Task instructions
Start at the line that contains "mesh.materials.append(grey)". Repeat it and each line after it, exactly, up to and including the final line of the data.

Provided entries
[Start of Attachment]

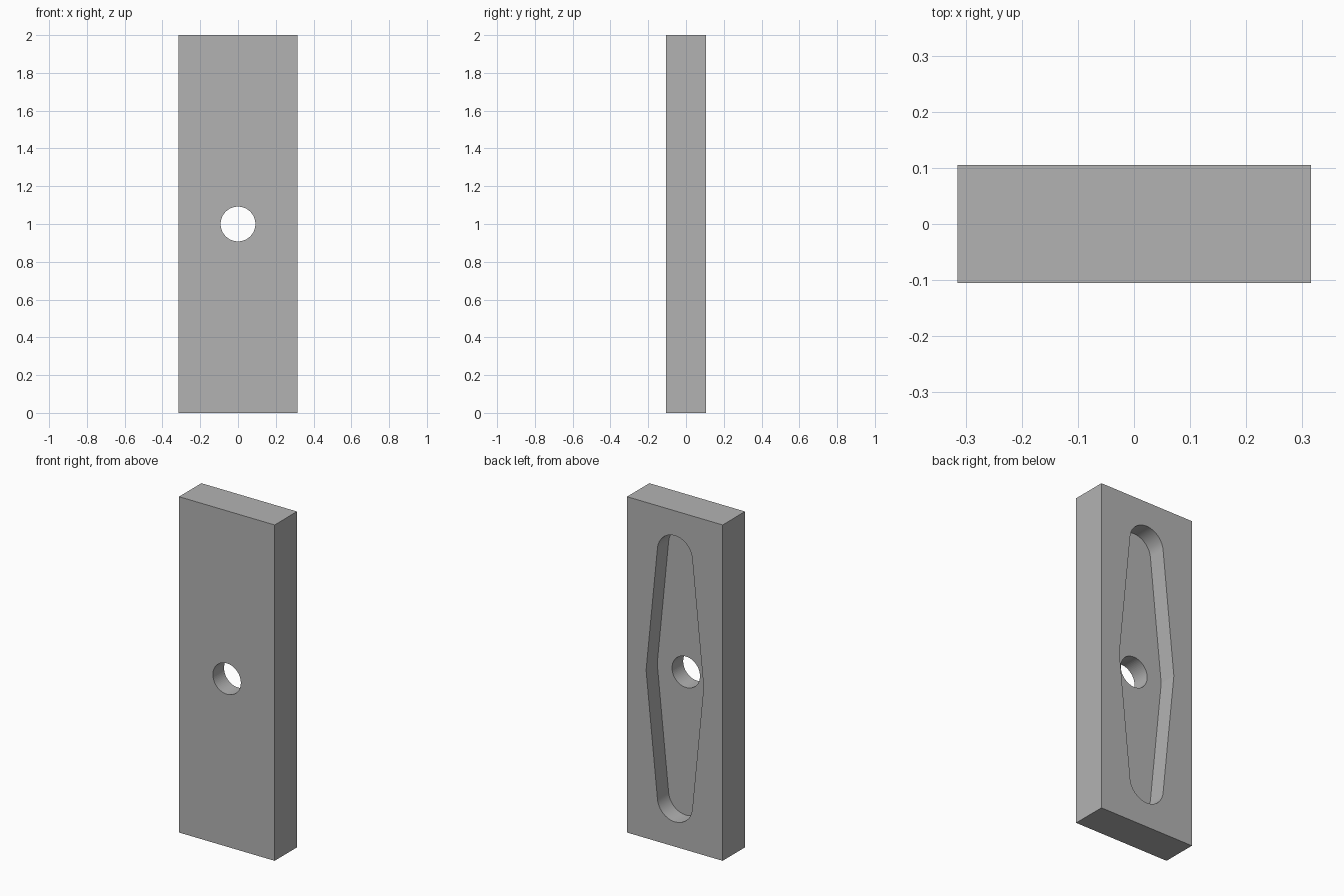
import bpy
import bmesh
from math import cos, sin, pi, tau

WIDTH, DEPTH, HEIGHT = 0.63, 0.21, 2.0
MID = HEIGHT / 2
HOLE_R = 0.092
END_R, END_Z = 0.115, 0.737    # pocket end arcs: radius, distance from middle
TAPER = 0.1                    # lean of the pocket sides, radians
POCKET_HALF = END_R / cos(TAPER) + END_Z * sin(TAPER) / cos(TAPER)

cube = bpy.data.objects.get("Cube")
if cube:
    bpy.data.objects.remove(cube, do_unlink=True)

grey = bpy.data.materials.new("plain grey")
grey.use_nodes = True
colour = (0.45, 0.45, 0.45, 1)
grey.diffuse_color = colour
grey.node_tree.nodes["Principled BSDF"].inputs["Base Color"].default_value = colour


def prism(name, outline, y0, y1):
    """Extrude a closed (x, z) outline from y0 to y1."""
    bm = bmesh.new()
    face = bm.faces.new([bm.verts.new((x, y0, z)) for x, z in outline])
    extruded = bmesh.ops.extrude_face_region(bm, geom=[face])["geom"]
    verts = [g for g in extruded if isinstance(g, bmesh.types.BMVert)]
    bmesh.ops.translate(bm, verts=verts, vec=(0, y1 - y0, 0))
    bmesh.ops.recalc_face_normals(bm, faces=bm.faces)
    mesh = bpy.data.meshes.new(name)
    bm.to_mesh(mesh)
    bm.free()
    mesh.materials.append(grey)
    obj = bpy.data.objects.new(name, mesh)
    bpy.context.collection.objects.link(obj)
    return obj


def arc(radius, z, start, end, steps):
    angles = [start + (end - start) * i / steps for i in range(steps + 1)]
    return [(radius * cos(a), z + radius * sin(a)) for a in angles]


# Rectangular plate
w = WIDTH / 2
plate = prism("plate", [(-w, 0), (w, 0), (w, HEIGHT), (-w, HEIGHT)],
              -DEPTH / 2, DEPTH / 2)

# Round hole right through the middle
hole = prism("hole_cutter", arc(HOLE_R, MID, 0, tau, 64)[:-1], -DEPTH, DEPTH)

# Tapered pocket with rounded ends, half the depth, open at the back
upper = [(POCKET_HALF, MID)] + arc(END_R, MID + END_Z, TAPER, pi - TAPER, 32)
lower = [(-x, HEIGHT - z) for x, z in upper]
pocket = prism("pocket_cutter", upper + lower, 0, DEPTH)

bpy.context.view_layer.objects.active = plate
for cutter in (pocket, hole):
    cutter.hide_render = True
    mod = plate.modifiers.new(cutter.name, "BOOLEAN")
    mod.operation = "DIFFERENCE"
    mod.solver = "EXACT"
    mod.object = cutter
    bpy.ops.object.modifier_apply(modifier=mod.name)
    bpy.data.objects.remove(cutter, do_unlink=True)

# Smooth curved walls, crisp edges
bpy.ops.object.select_all(action="DESELECT")
plate.select_set(True)
bpy.ops.object.shade_smooth_by_angle(angle=pi / 36 * 1.1)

[End of Attachment]

Answer to this exercise
    mesh.materials.append(grey)
    obj = bpy.data.objects.new(name, mesh)
    bpy.context.collection.objects.link(obj)
    return obj


def arc(radius, z, start, end, steps):
    angles = [start + (end - start) * i / steps for i in range(steps + 1)]
    return [(radius * cos(a), z + radius * sin(a)) for a in angles]


# Rectangular plate
w = WIDTH / 2
plate = prism("plate", [(-w, 0), (w, 0), (w, HEIGHT), (-w, HEIGHT)],
              -DEPTH / 2, DEPTH / 2)

# Round hole right through the middle
hole = prism("hole_cutter", arc(HOLE_R, MID, 0, tau, 64)[:-1], -DEPTH, DEPTH)

# Tapered pocket with rounded ends, half the depth, open at the back
upper = [(POCKET_HALF, MID)] + arc(END_R, MID + END_Z, TAPER, pi - TAPER, 32)
lower = [(-x, HEIGHT - z) for x, z in upper]
pocket = prism("pocket_cutter", upper + lower, 0, DEPTH)

bpy.context.view_layer.objects.active = plate
for cutter in (pocket, hole):
    cutter.hide_render = True
    mod = plate.modifiers.new(cutter.name, "BOOLEAN")
    mod.operation = "DIFFERENCE"
    mod.solver = "EXACT"
    mod.object = cutter
    bpy.ops.object.modifier_apply(modifier=mod.name)
    bpy.data.objects.remove(cutter, do_unlink=True)

# Smooth curved walls, crisp edges
bpy.ops.object.select_all(action="DESELECT")
plate.select_set(True)
bpy.ops.object.shade_smooth_by_angle(angle=pi / 36 * 1.1)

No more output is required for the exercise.